NOTE: If you are making frosting for a cake, it is important to mix the buttercream on low at the end of the process for a couple minutes, to get out any extra air that might have be incorporated during the mixing process. This will make it easier to get super smooth sides on your cake!


This is the perfect frosting base for any flavor! The ideas are limitless. I’ve made the following variations: peanut butter, Oreo, chocolate, strawberry, almond, Nutella, Speculoos, salted caramel, coconut, mint, ube, lemon, cookie dough, bourbon, white chocolate, maple, and cream cheese!

When I make variations and plan to use a different extract, I usually swap out 1 or 2 tsp of vanilla, and replace them with my extract of choice. This is what I do for coconut, lemon, mint, almond, ube, and maple buttercream!

For flavors that require mixing in an addition ingredient, like Nutella or peanut butter, I usually replace 1 or 2 sticks of butter with the ingredient of choice! For example, for Nutella Buttercream, I use two sticks of butter, and one cup of Nutella. I then add a couple extra Tbsp. of heavy cream, since the Nutella makes the frosting thicker than standard buttercream. I use this approach for cream cheese, salted caramel, peanut butter, nutella, and speculoos frosting!

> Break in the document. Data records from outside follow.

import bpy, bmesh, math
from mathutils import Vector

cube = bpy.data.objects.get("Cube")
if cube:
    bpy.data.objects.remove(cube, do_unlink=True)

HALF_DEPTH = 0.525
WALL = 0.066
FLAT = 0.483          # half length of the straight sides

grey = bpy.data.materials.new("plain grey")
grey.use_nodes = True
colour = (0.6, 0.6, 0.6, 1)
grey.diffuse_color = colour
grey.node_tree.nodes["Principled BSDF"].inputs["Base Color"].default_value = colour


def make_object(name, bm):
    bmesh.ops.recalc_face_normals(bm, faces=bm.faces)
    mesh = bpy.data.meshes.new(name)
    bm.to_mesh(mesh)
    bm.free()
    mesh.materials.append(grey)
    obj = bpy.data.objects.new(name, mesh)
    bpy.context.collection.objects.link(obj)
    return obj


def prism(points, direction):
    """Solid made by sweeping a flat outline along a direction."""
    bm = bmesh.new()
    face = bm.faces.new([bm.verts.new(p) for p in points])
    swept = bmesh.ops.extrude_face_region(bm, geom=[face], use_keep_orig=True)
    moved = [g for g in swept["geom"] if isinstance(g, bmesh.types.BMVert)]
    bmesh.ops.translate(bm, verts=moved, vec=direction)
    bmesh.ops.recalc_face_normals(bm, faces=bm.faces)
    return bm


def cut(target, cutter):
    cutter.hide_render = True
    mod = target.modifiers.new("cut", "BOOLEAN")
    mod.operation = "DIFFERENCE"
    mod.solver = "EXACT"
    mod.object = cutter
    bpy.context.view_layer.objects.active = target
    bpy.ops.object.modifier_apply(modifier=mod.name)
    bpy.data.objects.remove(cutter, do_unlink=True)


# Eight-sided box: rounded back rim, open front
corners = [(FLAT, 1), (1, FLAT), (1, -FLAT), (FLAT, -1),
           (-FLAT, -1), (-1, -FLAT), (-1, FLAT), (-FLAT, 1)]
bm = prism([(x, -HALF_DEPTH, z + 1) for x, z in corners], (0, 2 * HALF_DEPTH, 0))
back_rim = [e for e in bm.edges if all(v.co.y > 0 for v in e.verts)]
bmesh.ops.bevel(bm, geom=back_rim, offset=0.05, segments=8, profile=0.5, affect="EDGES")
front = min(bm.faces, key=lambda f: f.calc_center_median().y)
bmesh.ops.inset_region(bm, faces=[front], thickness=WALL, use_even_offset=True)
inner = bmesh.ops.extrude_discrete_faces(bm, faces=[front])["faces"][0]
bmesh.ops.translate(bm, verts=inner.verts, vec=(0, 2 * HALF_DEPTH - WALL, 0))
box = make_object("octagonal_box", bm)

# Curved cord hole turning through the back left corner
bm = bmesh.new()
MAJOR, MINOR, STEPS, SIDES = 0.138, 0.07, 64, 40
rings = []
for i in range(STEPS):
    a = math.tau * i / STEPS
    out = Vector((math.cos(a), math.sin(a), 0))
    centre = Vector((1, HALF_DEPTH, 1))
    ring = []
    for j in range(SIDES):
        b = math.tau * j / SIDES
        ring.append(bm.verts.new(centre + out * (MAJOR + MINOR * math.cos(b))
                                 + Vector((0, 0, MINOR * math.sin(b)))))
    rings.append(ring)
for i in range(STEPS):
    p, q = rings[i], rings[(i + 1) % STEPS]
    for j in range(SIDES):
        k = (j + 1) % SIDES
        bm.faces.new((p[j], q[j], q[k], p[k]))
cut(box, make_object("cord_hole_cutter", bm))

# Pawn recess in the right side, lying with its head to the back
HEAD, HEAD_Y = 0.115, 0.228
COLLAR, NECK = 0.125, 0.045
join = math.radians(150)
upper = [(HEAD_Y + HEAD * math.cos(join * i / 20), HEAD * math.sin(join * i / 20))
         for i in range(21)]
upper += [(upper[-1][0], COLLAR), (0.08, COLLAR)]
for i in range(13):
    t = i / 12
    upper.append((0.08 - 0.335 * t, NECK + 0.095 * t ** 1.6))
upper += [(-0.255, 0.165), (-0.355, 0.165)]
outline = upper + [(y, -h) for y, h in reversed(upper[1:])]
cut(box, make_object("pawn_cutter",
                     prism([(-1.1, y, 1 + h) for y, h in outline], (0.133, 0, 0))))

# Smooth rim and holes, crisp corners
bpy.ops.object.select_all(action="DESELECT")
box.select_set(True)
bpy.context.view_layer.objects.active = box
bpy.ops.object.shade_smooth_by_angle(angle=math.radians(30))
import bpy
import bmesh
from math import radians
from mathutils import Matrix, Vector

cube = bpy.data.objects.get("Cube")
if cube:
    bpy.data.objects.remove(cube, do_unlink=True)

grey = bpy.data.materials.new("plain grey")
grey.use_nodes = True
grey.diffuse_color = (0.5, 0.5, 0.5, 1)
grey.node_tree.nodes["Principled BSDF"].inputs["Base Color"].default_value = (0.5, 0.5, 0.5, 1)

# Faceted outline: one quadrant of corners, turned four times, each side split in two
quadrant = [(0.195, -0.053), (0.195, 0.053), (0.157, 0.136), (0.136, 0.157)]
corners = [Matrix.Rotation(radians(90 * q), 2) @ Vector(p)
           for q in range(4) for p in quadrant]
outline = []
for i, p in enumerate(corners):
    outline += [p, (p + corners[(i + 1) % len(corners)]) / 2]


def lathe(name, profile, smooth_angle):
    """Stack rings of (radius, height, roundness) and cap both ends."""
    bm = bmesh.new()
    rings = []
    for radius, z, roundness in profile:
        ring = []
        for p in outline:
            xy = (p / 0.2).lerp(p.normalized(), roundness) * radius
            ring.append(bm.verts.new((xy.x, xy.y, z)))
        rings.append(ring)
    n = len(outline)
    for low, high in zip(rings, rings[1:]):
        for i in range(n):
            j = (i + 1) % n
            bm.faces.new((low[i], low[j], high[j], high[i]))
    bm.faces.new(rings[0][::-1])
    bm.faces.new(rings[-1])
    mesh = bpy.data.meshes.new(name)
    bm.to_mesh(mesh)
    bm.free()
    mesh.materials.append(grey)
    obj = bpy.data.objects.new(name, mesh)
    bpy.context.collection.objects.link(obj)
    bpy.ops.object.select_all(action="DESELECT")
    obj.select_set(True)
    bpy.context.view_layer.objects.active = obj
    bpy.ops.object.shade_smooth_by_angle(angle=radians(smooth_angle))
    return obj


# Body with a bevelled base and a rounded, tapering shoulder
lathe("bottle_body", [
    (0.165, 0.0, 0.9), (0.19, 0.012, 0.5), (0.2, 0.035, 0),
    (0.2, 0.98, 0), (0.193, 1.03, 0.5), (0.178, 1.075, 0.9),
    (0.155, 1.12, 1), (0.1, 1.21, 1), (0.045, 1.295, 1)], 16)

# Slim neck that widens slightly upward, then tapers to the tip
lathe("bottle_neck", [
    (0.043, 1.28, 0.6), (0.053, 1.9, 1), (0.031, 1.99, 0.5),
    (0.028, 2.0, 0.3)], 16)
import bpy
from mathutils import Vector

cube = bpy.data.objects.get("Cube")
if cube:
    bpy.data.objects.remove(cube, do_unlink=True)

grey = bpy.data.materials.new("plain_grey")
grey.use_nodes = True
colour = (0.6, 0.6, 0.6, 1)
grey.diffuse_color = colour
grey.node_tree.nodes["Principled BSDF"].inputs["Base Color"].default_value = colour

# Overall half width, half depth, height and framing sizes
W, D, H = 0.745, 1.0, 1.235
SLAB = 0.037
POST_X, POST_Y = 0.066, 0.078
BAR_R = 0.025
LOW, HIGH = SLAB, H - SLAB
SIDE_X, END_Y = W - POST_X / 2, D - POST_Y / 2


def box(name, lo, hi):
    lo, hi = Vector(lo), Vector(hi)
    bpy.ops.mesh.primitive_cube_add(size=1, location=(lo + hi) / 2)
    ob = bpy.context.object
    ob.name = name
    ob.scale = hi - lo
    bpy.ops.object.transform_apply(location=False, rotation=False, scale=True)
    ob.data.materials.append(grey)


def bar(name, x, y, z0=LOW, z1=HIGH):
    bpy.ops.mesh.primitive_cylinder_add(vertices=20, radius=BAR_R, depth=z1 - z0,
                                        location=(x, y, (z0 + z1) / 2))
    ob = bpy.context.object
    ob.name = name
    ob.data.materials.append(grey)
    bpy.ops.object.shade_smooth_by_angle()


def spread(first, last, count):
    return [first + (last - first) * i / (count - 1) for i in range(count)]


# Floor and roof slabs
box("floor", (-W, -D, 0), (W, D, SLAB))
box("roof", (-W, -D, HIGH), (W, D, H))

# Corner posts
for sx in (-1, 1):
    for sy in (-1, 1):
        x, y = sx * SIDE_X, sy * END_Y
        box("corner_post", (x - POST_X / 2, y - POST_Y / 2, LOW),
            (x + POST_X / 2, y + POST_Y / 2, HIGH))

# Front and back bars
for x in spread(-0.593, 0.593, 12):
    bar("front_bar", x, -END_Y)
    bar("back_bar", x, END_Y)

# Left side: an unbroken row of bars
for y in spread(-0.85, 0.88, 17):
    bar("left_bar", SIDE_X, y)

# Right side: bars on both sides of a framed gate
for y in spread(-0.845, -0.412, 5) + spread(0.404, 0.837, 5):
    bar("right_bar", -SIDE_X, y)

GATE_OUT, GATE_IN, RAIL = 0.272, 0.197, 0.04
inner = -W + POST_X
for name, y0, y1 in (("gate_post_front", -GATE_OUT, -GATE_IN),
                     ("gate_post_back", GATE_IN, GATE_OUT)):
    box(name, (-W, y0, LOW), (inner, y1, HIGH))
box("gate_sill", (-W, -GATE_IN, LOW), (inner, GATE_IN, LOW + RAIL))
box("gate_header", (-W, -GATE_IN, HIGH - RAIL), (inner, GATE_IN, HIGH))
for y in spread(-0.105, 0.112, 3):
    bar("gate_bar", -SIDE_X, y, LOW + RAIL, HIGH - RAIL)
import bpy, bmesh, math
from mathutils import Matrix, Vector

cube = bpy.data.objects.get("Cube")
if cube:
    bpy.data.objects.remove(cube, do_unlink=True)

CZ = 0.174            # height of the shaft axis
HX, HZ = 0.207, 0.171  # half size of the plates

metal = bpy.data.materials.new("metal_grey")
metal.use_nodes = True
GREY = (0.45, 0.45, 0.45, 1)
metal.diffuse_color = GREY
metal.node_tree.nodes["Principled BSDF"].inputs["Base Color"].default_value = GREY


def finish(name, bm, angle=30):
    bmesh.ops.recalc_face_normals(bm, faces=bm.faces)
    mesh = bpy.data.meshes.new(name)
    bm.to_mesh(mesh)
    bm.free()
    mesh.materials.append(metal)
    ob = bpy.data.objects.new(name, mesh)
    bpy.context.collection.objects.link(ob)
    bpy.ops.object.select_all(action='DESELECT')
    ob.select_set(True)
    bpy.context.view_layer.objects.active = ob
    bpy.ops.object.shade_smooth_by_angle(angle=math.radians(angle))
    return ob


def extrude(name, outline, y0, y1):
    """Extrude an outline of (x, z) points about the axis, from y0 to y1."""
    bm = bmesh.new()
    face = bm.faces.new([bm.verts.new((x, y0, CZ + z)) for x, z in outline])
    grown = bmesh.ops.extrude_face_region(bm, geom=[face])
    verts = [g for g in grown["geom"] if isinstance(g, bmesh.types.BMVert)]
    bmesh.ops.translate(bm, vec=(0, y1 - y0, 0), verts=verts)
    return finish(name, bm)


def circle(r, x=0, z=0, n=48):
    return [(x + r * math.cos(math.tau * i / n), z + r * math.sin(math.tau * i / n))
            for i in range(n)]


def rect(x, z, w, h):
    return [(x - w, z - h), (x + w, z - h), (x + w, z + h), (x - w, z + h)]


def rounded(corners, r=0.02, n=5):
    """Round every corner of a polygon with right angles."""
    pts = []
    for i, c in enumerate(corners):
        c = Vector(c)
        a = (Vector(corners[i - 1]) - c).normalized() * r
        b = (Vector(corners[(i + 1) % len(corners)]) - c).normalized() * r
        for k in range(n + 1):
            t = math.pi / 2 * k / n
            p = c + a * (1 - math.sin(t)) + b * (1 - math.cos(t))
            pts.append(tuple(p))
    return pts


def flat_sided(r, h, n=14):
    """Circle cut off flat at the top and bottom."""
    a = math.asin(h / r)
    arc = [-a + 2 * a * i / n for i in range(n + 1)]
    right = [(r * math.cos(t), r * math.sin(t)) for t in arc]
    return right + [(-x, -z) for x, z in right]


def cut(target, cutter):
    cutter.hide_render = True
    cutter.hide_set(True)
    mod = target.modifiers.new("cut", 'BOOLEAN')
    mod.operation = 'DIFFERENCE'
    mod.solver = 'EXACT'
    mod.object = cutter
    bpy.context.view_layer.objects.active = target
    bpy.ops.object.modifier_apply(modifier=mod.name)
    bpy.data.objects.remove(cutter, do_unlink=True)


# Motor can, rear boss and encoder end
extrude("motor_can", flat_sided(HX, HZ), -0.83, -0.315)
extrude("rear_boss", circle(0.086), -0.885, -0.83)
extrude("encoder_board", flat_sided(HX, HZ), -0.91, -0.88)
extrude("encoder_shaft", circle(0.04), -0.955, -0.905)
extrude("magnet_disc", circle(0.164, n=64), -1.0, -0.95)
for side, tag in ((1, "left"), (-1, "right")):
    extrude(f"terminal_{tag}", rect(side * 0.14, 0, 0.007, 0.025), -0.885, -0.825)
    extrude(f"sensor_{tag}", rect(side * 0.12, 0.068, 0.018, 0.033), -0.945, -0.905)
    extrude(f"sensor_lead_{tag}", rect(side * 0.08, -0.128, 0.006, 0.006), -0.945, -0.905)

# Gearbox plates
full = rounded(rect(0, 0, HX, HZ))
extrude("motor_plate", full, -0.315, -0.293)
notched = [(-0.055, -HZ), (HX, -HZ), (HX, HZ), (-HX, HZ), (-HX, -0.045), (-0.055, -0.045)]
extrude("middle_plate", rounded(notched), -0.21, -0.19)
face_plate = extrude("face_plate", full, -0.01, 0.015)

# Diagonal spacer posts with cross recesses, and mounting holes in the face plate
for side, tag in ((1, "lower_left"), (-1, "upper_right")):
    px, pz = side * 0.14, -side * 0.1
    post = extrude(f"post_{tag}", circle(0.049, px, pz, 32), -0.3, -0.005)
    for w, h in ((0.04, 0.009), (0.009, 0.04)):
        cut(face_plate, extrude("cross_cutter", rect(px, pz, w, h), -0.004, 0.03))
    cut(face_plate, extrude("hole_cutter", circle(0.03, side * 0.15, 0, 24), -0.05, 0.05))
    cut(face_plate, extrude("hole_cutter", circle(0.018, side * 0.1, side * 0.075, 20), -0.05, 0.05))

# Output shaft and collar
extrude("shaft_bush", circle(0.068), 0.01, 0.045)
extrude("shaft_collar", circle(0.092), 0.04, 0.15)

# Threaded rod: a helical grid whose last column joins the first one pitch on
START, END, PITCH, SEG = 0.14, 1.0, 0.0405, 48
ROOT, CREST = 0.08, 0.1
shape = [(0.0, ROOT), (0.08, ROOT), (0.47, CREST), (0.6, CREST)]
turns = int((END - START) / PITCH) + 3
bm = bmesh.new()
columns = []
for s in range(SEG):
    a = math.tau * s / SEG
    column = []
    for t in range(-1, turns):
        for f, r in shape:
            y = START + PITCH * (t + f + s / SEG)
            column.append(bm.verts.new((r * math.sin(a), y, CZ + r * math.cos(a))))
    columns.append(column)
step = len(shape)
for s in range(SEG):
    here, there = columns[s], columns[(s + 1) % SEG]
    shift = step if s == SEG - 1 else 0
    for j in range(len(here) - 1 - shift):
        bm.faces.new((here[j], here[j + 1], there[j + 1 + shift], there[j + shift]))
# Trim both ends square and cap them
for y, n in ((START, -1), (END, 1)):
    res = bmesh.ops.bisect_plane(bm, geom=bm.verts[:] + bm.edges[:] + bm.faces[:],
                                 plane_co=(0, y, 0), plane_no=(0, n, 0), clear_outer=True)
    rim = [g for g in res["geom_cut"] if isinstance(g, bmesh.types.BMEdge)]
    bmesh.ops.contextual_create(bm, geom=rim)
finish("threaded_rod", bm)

For coloring, I always use Americolor Gel Food coloring, and I mix it into the buttercream once all the ingredients are fully incorporated. This is my favorite brand because of it’s coloring strength!! It’s always true to shade, and is so vibrant!

The possibilities are endless 🙂



Colored Drips Recipe (White Chocolate Ganache)

IMG_3275 (2)

I’ve been asked several times about what the colorful drips are on my cakes, and I figured it’s time for me to post the recipe I use. If you’d like to see my full tutorial, you can see one here.

I always use the same white chocolate ganache base, and then color with gel food coloring! My favorite food coloring is Americolor, but whatever brand you have will work. The recipe can be found below:


  • 1/2 cup heavy cream (about 4 oz.)
  • 1 1/2 cups white chocolate chips (9 oz.)
  • gel food coloring (optional)


Heat heavy cream in a heat-proof bowl in the microwave for 45 seconds-1 minute, until bubbling. Gently pour white chocolate chips into the heavy cream, making sure they are fully covered with cream. Allow mixture to sit for 2 minutes. Stir slowly until the cream and white chocolate are combined, then heat again for 20 seconds and stir. Repeat as necessary until all the chocolate bits are fully melted and incorporated. Then add gel food coloring if desired. Allow to cool until desired viscosity is reached.

If it seems too thin or thick, you can add a touch more chocolate chips or heavy cream! The type of cream and white chocolate that you use can affect the consistency, so feel free to adjust as needed.

I like to put my ganache into plastic squirt bottles when decorating cakes! But you can also use a spoon to drizzle it over cakes.

Extra ganache can be kept in the fridge for 2 weeks.

IMG_1374 (2)

Caramel without a Candy Thermometer!

IMG_3476 (3)

I created a tutorial on my YouTube channel to show how you can make caramel sauce without a candy thermometer! It’s the perfect thickness for drizzling. The recipe is included below, and you can watch step by step instructions in my video.

Caramel Recipe:

  • 1 cup granulated sugar
  • 6 tbsp unsalted butter, room temperature
  • 1/2 cup heavy cream, room temperature
  • 1/4 tsp salt


Turn stove onto medium heat, and place a  pot over element. Pour in sugar. Using a heat proof stirring utensil (I use an old-fashioned wooden spoon), stir until sugar begins to melt into a clear liquid. Continue to stir, until clumps of sugar begin to form. Slowly the color of the sugar clump will deepen from white to amber. Keep stirring until all the clump of sugar have dissolved, and then turn off the heat. Mix in butter slowly, then stir in cream and salt. Place in fridge to cool for 20 minutes, then pour into desired container. I put mine in a squirt bottle (for drizzling over cakes), but a mason jar or Tupperware container would work great too! The caramel will keep for several weeks in the fridge.